_DESCRIPTION OF THE TASK_. Copy the data that follows, character for character, minus the pictures.

_PROVIDED RECORDS_.
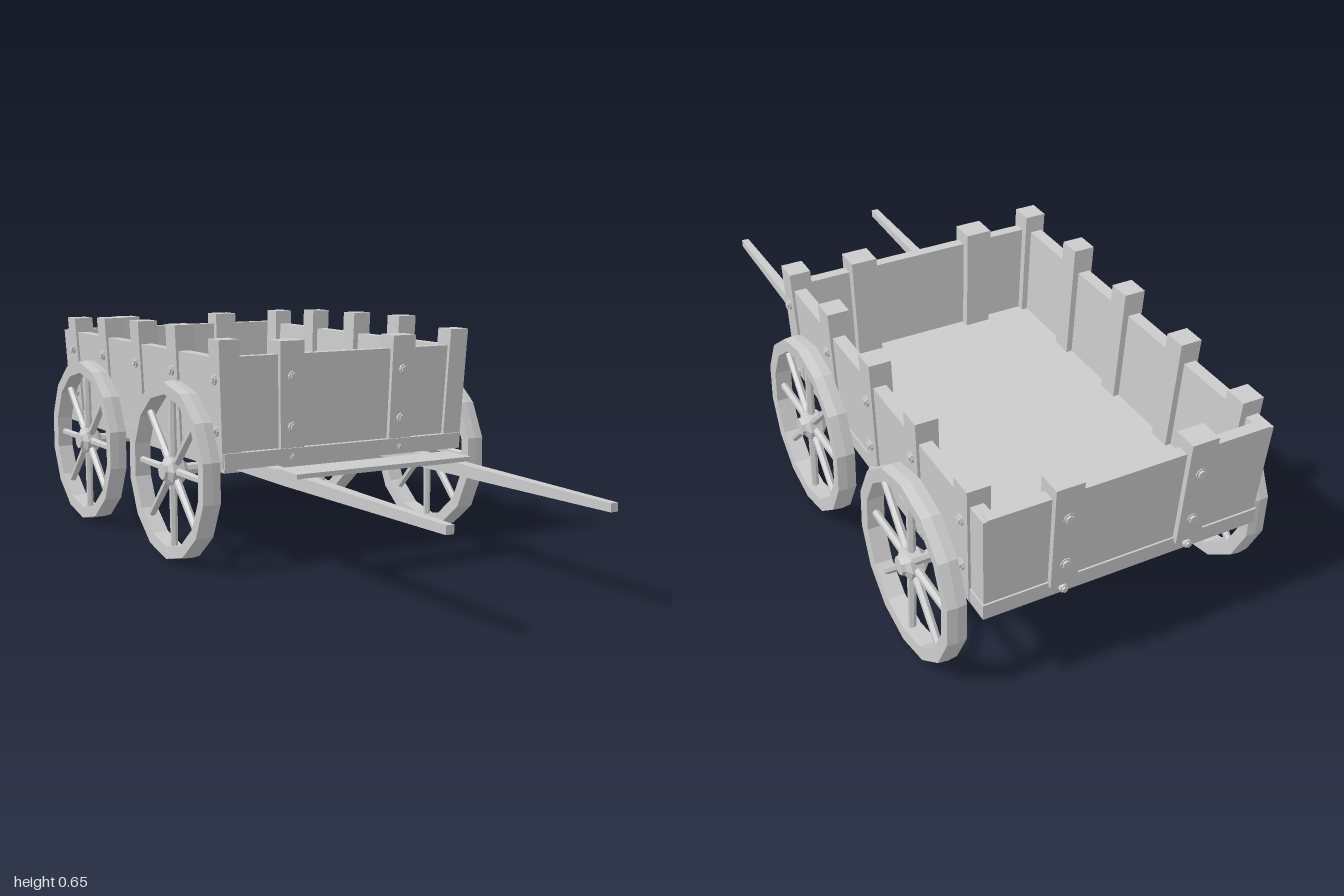
import * as THREE from 'three';

const material = new THREE.MeshStandardMaterial({ color: 0xcccccc, flatShading: true });
const BED_Z = -0.4; // middle of the cart bed

function add(parent, name, geometry) {
  const mesh = new THREE.Mesh(geometry, material);
  mesh.name = name;
  parent.add(mesh);
  return mesh;
}

// Box given by its minimum and maximum on each axis
function span(x0, x1, y0, y1, z0, z1) {
  return new THREE.BoxGeometry(x1 - x0, y1 - y0, z1 - z0)
    .translate((x0 + x1) / 2, (y0 + y1) / 2, (z0 + z1) / 2);
}

// Spreads the bed outwards with height, so that all four walls lean out
function flare(geometry) {
  const p = geometry.attributes.position;
  for (let i = 0; i < p.count; i++) {
    const t = (p.getY(i) - 0.29) / 0.36;
    p.setX(i, p.getX(i) * (1 + 0.045 * t));
    p.setZ(i, BED_Z + (p.getZ(i) - BED_Z) * (1 + 0.03 * t));
  }
  geometry.computeVertexNormals();
  return geometry;
}

// Hexagonal bolt on a round washer, pointing along +z
function bolt(parent, x, y, z, turn, size) {
  const group = new THREE.Group();
  group.name = 'bolt';
  const t = (y - 0.29) / 0.36;
  group.position.set(x * (1 + 0.045 * t), y, BED_Z + (z - BED_Z) * (1 + 0.03 * t));
  group.rotation.y = turn;
  add(group, 'washer', new THREE.CylinderGeometry(size, size, 0.01, 8).rotateX(Math.PI / 2));
  add(group, 'boltHead', new THREE.CylinderGeometry(size * 0.7, size * 0.75, 0.02, 6).rotateX(Math.PI / 2));
  parent.add(group);
}

function boltColumn(parent, x, z, turn) {
  [[0.305, 0.011], [0.388, 0.015], [0.528, 0.015]].forEach(([y, size]) => bolt(parent, x, y, z, turn, size));
}

// Wheel with its axis along x, outside facing +x
function createWheel() {
  const wheel = new THREE.Group();
  wheel.name = 'wheel';
  const profile = [[0.215, -0.024], [0.25, -0.026], [0.253, 0], [0.25, 0.026], [0.215, 0.024], [0.215, -0.024]]
    .map(([r, h]) => new THREE.Vector2(r, h));
  add(wheel, 'rim', new THREE.LatheGeometry(profile, 14, Math.PI / 2).rotateZ(Math.PI / 2));
  for (let i = 0; i < 8; i++) {
    add(wheel, 'spoke', new THREE.CylinderGeometry(0.01, 0.012, 0.2, 6)
      .translate(0, 0.125, 0).rotateX(i * Math.PI / 4));
  }
  const hub = [[0, -0.036], [0.022, -0.036], [0.042, -0.018], [0.042, 0.016], [0.026, 0.026], [0.024, 0.035], [0, 0.035]]
    .map(([r, h]) => new THREE.Vector2(r, h));
  add(wheel, 'hub', new THREE.LatheGeometry(hub, 8).rotateZ(-Math.PI / 2));
  return wheel;
}

export function createModel() {
  const cart = new THREE.Group();
  cart.name = 'cart';

  // Bed floor and its four leaning walls
  const bed = new THREE.Group();
  bed.name = 'bed';
  cart.add(bed);
  add(bed, 'floor', flare(span(-0.384, 0.384, 0.285, 0.33, -0.972, 0.178)));
  add(bed, 'frontPanel', flare(span(-0.37, 0.37, 0.32, 0.588, 0.13, 0.16)));
  add(bed, 'backPanel', flare(span(-0.37, 0.37, 0.32, 0.588, -0.967, -0.935)));
  for (const s of [1, -1]) {
    add(bed, 'sidePanel', flare(span(s * 0.363 - 0.017, s * 0.363 + 0.017, 0.287, 0.585, -0.967, 0.16)));

    // Five posts on each side
    const posts = [[0.14, 0.635], [-0.123, 0.657], [-0.373, 0.652], [-0.625, 0.645], [-0.876, 0.63]];
    for (const [z, top] of posts) {
      add(bed, 'sidePost', flare(span(s * 0.358 - 0.029, s * 0.358 + 0.029, 0.29, top, z - 0.031, z + 0.031)));
      boltColumn(bed, s * 0.388, z, s * Math.PI / 2);
    }

    // Two posts on the front and on the back wall
    add(bed, 'frontPost', flare(span(s * 0.175 - 0.036, s * 0.175 + 0.036, 0.32, 0.625, 0.105, 0.173)));
    add(bed, 'backPost', flare(span(s * 0.175 - 0.036, s * 0.175 + 0.036, 0.32, 0.622, -0.982, -0.918)));
    boltColumn(bed, s * 0.175, 0.176, 0);
    boltColumn(bed, s * 0.175, -0.98, Math.PI);
  }

  // Pulling shafts run under the bed and taper towards the front
  for (const s of [1, -1]) {
    const shaft = new THREE.BoxGeometry(0.037, 0.037, 1.92, 1, 1, 8).translate(0, 0, 0.04);
    const p = shaft.attributes.position;
    for (let i = 0; i < p.count; i++) {
      const k = 1 - 0.4 * Math.max(0, (p.getZ(i) - 0.3) / 0.7);
      p.setXY(i, p.getX(i) * k, p.getY(i) * k);
    }
    shaft.computeVertexNormals();
    add(cart, 'shaft', shaft).position.set(s * 0.241, 0.267, 0);
  }
  add(cart, 'crossBoard', span(-0.278, 0.278, 0.284, 0.297, 0.27, 0.38));

  // Axles and wheels
  for (const z of [-0.05, -0.69]) {
    add(cart, 'axleBeam', span(-0.288, 0.288, 0.238, 0.287, z - 0.032, z + 0.032));
    add(cart, 'axle', new THREE.CylinderGeometry(0.017, 0.017, 0.82, 8).rotateZ(Math.PI / 2))
      .position.set(0, 0.257, z);
    for (const s of [1, -1]) {
      const wheel = createWheel();
      wheel.position.set(s * 0.431, 0.256, z);
      if (s < 0) wheel.rotation.y = Math.PI;
      cart.add(wheel);
    }
  }
  return cart;
}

_RESULT_.
import * as THREE from 'three';

const material = new THREE.MeshStandardMaterial({ color: 0xcccccc, flatShading: true });
const BED_Z = -0.4; // middle of the cart bed

function add(parent, name, geometry) {
  const mesh = new THREE.Mesh(geometry, material);
  mesh.name = name;
  parent.add(mesh);
  return mesh;
}

// Box given by its minimum and maximum on each axis
function span(x0, x1, y0, y1, z0, z1) {
  return new THREE.BoxGeometry(x1 - x0, y1 - y0, z1 - z0)
    .translate((x0 + x1) / 2, (y0 + y1) / 2, (z0 + z1) / 2);
}

// Spreads the bed outwards with height, so that all four walls lean out
function flare(geometry) {
  const p = geometry.attributes.position;
  for (let i = 0; i < p.count; i++) {
    const t = (p.getY(i) - 0.29) / 0.36;
    p.setX(i, p.getX(i) * (1 + 0.045 * t));
    p.setZ(i, BED_Z + (p.getZ(i) - BED_Z) * (1 + 0.03 * t));
  }
  geometry.computeVertexNormals();
  return geometry;
}

// Hexagonal bolt on a round washer, pointing along +z
function bolt(parent, x, y, z, turn, size) {
  const group = new THREE.Group();
  group.name = 'bolt';
  const t = (y - 0.29) / 0.36;
  group.position.set(x * (1 + 0.045 * t), y, BED_Z + (z - BED_Z) * (1 + 0.03 * t));
  group.rotation.y = turn;
  add(group, 'washer', new THREE.CylinderGeometry(size, size, 0.01, 8).rotateX(Math.PI / 2));
  add(group, 'boltHead', new THREE.CylinderGeometry(size * 0.7, size * 0.75, 0.02, 6).rotateX(Math.PI / 2));
  parent.add(group);
}

function boltColumn(parent, x, z, turn) {
  [[0.305, 0.011], [0.388, 0.015], [0.528, 0.015]].forEach(([y, size]) => bolt(parent, x, y, z, turn, size));
}

// Wheel with its axis along x, outside facing +x
function createWheel() {
  const wheel = new THREE.Group();
  wheel.name = 'wheel';
  const profile = [[0.215, -0.024], [0.25, -0.026], [0.253, 0], [0.25, 0.026], [0.215, 0.024], [0.215, -0.024]]
    .map(([r, h]) => new THREE.Vector2(r, h));
  add(wheel, 'rim', new THREE.LatheGeometry(profile, 14, Math.PI / 2).rotateZ(Math.PI / 2));
  for (let i = 0; i < 8; i++) {
    add(wheel, 'spoke', new THREE.CylinderGeometry(0.01, 0.012, 0.2, 6)
      .translate(0, 0.125, 0).rotateX(i * Math.PI / 4));
  }
  const hub = [[0, -0.036], [0.022, -0.036], [0.042, -0.018], [0.042, 0.016], [0.026, 0.026], [0.024, 0.035], [0, 0.035]]
    .map(([r, h]) => new THREE.Vector2(r, h));
  add(wheel, 'hub', new THREE.LatheGeometry(hub, 8).rotateZ(-Math.PI / 2));
  return wheel;
}

export function createModel() {
  const cart = new THREE.Group();
  cart.name = 'cart';

  // Bed floor and its four leaning walls
  const bed = new THREE.Group();
  bed.name = 'bed';
  cart.add(bed);
  add(bed, 'floor', flare(span(-0.384, 0.384, 0.285, 0.33, -0.972, 0.178)));
  add(bed, 'frontPanel', flare(span(-0.37, 0.37, 0.32, 0.588, 0.13, 0.16)));
  add(bed, 'backPanel', flare(span(-0.37, 0.37, 0.32, 0.588, -0.967, -0.935)));
  for (const s of [1, -1]) {
    add(bed, 'sidePanel', flare(span(s * 0.363 - 0.017, s * 0.363 + 0.017, 0.287, 0.585, -0.967, 0.16)));

    // Five posts on each side
    const posts = [[0.14, 0.635], [-0.123, 0.657], [-0.373, 0.652], [-0.625, 0.645], [-0.876, 0.63]];
    for (const [z, top] of posts) {
      add(bed, 'sidePost', flare(span(s * 0.358 - 0.029, s * 0.358 + 0.029, 0.29, top, z - 0.031, z + 0.031)));
      boltColumn(bed, s * 0.388, z, s * Math.PI / 2);
    }

    // Two posts on the front and on the back wall
    add(bed, 'frontPost', flare(span(s * 0.175 - 0.036, s * 0.175 + 0.036, 0.32, 0.625, 0.105, 0.173)));
    add(bed, 'backPost', flare(span(s * 0.175 - 0.036, s * 0.175 + 0.036, 0.32, 0.622, -0.982, -0.918)));
    boltColumn(bed, s * 0.175, 0.176, 0);
    boltColumn(bed, s * 0.175, -0.98, Math.PI);
  }

  // Pulling shafts run under the bed and taper towards the front
  for (const s of [1, -1]) {
    const shaft = new THREE.BoxGeometry(0.037, 0.037, 1.92, 1, 1, 8).translate(0, 0, 0.04);
    const p = shaft.attributes.position;
    for (let i = 0; i < p.count; i++) {
      const k = 1 - 0.4 * Math.max(0, (p.getZ(i) - 0.3) / 0.7);
      p.setXY(i, p.getX(i) * k, p.getY(i) * k);
    }
    shaft.computeVertexNormals();
    add(cart, 'shaft', shaft).position.set(s * 0.241, 0.267, 0);
  }
  add(cart, 'crossBoard', span(-0.278, 0.278, 0.284, 0.297, 0.27, 0.38));

  // Axles and wheels
  for (const z of [-0.05, -0.69]) {
    add(cart, 'axleBeam', span(-0.288, 0.288, 0.238, 0.287, z - 0.032, z + 0.032));
    add(cart, 'axle', new THREE.CylinderGeometry(0.017, 0.017, 0.82, 8).rotateZ(Math.PI / 2))
      .position.set(0, 0.257, z);
    for (const s of [1, -1]) {
      const wheel = createWheel();
      wheel.position.set(s * 0.431, 0.256, z);
      if (s < 0) wheel.rotation.y = Math.PI;
      cart.add(wheel);
    }
  }
  return cart;
}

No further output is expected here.